Call for papers
The Legacies of Ursula K. Le Guin: Science, Fiction and Ethics for the Anthropocene
International conference in Paris · June 19 – 21, 2019
École polytechnique / Sorbonne Nouvelle
Any human power can be resisted and changed by human beings. Resistance and change often begin in art, and very often in our art, the art of words.
–Ursula K. Le Guin
Planetary ethics and aesthetics, interspecies communities, post-gender and anarchist societies, indigenous knowledge, vegetal sentience… The paths Ursula K. Le Guin has opened for our imagination to travel are numerous, subtle itineraries through which we might find ways to better inhabit the 21st century.
A visionary thinker, engaging storyteller, and superb stylist, Ursula K. Le Guin passed away on January 22nd, 2018, leaving behind a substantial body of fiction and non-fiction that appears more vital every day.
The international bilingual conference Le Guin’s Legacies will engage with her work from a multiplicity of perspectives, tracing its literary, ecological, philosophical, socio-economical and anthropological ramifications: its potential for re-engineering the world we live in. The conference follows a number of recent events inspired by her works, such as the three-day open-studio exhibition at the Cité internationale des arts, Nous ne sommes pas le nombre que nous croyons être (Paris, Spring 2018). Building on these events, Le Guin’s Legacies will curate writers, artists and scientists roundtables alongside scholarly investigation and debate.
In her crafting of alternative worlds and myths, Le Guin combines science and literature, delineating new methodologies for the weaving and sharing of knowledge. As the daughter of Alfred Kroeber, one of the the 20th century’s most important American anthropologists, much of her work contains elements considered anthropological in inspiration. But, with depth and erudition, Le Guin also draws upon other social sciences such as sociology, political science, psychology, and linguistics; physical sciences such as physics, biology, and ecology; and the humanities such as literary theory, philosophy, historiography, comparative religion and mythology.
Far from intellectual window-dressing, these epistemic layers deeply structure Le Guin’s fictions. Her writing engages in complex thinking without seeming to do so, touching the reader’s affective and sensitive body with its elegant and fluid style and finely tuned narratives. This level of epistemic exigency is matched, in Le Guin, with moral exigency. Le Guin is a politically engaged writer, dealing not only with issues related to anarchism but also feminism, racism, cultural and linguistic diversity, ecology, animal rights, military disarmament, etc.
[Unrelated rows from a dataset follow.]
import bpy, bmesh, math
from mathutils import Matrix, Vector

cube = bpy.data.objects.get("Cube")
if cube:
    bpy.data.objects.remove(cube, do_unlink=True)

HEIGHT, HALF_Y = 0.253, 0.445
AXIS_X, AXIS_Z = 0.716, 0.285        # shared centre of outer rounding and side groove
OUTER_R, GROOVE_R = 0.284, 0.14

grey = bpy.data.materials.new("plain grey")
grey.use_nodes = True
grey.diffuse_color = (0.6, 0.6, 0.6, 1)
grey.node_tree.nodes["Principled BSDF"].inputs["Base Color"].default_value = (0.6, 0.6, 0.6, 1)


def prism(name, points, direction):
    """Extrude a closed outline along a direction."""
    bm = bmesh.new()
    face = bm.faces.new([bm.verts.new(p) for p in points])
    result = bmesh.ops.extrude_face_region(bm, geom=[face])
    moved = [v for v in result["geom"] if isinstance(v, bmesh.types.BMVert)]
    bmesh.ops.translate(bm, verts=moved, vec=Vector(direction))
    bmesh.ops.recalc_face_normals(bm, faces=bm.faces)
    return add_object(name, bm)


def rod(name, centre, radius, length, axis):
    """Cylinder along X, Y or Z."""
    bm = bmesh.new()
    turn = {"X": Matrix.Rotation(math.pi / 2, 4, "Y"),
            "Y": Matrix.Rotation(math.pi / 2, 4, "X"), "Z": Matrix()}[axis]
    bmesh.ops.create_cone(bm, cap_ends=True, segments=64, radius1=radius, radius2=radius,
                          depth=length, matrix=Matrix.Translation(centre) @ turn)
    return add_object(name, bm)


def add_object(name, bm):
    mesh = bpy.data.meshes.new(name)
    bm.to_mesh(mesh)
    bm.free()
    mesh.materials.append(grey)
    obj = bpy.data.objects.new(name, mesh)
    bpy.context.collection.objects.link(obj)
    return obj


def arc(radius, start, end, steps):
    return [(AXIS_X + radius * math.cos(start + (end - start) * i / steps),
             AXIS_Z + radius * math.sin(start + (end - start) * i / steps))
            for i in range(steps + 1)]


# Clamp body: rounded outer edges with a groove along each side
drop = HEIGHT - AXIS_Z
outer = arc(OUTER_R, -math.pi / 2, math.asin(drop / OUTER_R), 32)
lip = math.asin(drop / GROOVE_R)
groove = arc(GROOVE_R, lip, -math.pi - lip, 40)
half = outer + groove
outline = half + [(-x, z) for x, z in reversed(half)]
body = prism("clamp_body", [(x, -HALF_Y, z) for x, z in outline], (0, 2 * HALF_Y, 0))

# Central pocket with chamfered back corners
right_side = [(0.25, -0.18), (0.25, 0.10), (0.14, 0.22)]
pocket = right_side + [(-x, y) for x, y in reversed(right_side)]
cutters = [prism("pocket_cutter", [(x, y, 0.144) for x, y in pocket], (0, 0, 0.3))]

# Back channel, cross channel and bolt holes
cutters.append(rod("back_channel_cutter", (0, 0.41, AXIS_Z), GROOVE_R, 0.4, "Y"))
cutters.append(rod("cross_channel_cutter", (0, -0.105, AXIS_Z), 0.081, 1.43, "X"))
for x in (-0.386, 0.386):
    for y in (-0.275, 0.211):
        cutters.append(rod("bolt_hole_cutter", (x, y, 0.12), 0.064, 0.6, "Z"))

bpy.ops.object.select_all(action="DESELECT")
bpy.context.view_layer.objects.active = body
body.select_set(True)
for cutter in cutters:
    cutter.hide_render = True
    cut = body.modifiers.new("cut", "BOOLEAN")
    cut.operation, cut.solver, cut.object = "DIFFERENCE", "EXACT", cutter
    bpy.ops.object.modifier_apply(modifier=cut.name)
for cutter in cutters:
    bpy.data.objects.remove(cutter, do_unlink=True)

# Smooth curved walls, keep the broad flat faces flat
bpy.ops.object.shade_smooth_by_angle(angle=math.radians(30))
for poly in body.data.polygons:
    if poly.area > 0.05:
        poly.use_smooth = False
Her work requires us to redefine what it means to be human, by decentering a traditional, potentially racialized and gendered vision of the human and placing it in a continuum involving animals, technology, and more generally the environment.
Guest speaker: Isabelle Stengers (Université Libre de Bruxelles)
Presentations may be in French or English and touch upon:
– animal studies
– radical ecology
– writing the ecological crisis
– gender and reproductive politics, biopower
– queer theory and practice
– anarchism, capitalism, industrialism, postcolonialism
– environmental design and speculative infrastructure
– critical utopias / dystopias
– oriental philosophy
– Indigenous/ Native American studies
– Le Guin’s nonfiction and lesser-known fiction
– anthropology as a literary mode/ a method for the novel
– science (including the social sciences) and literature / epistemocritique
– language and the material world
– ethics and aesthetics of science fiction and fantasy
– science fiction as a literary genre
– translating Le Guin
250-500 words proposals accompanied by a short bio. should be sent to:
firstname.lastname@example.org, email@example.com, firstname.lastname@example.org
Submission deadline is November 15th, 2018.
Proposals will be subjected to blind peer-review by the scientific committee. Authors will be informed of the results of their submission before December 15th.
Christopher Robinson (École polytechnique)
Sarah Bouttier (École polytechnique)
Pierre-Louis Patoine (Université Sorbonne Nouvelle)
This conference is a joint initiative of École polytechnique (Department of Languages and Culture, in association with the Chaire Arts et Sciences) and Sorbonne Nouvelle University (EA 4398 PRISME – Groupe 19-21 Modernités critiques & TRACT).
Danièle André (La Rochelle University, president of Stella Incognita)
Stephanie Burt (Harvard University)
Marie-Pier Boucher (MIT)
Mathieu Duplay (Paris Diderot University)
Gaïd Girard (Bretagne Occidentale University)
Veronica Hollinger (Trent University, Canada)
Irène Langlet (Limoges University)
Hélène Machinal (Bretagne Occidentale University)
Marc Porée (École Normale Supérieure Ulm / Sorbonne Nouvelle University)
Anne Simon (CNRS)
Natacha Vas-Deyres (Bordeaux Montaigne University)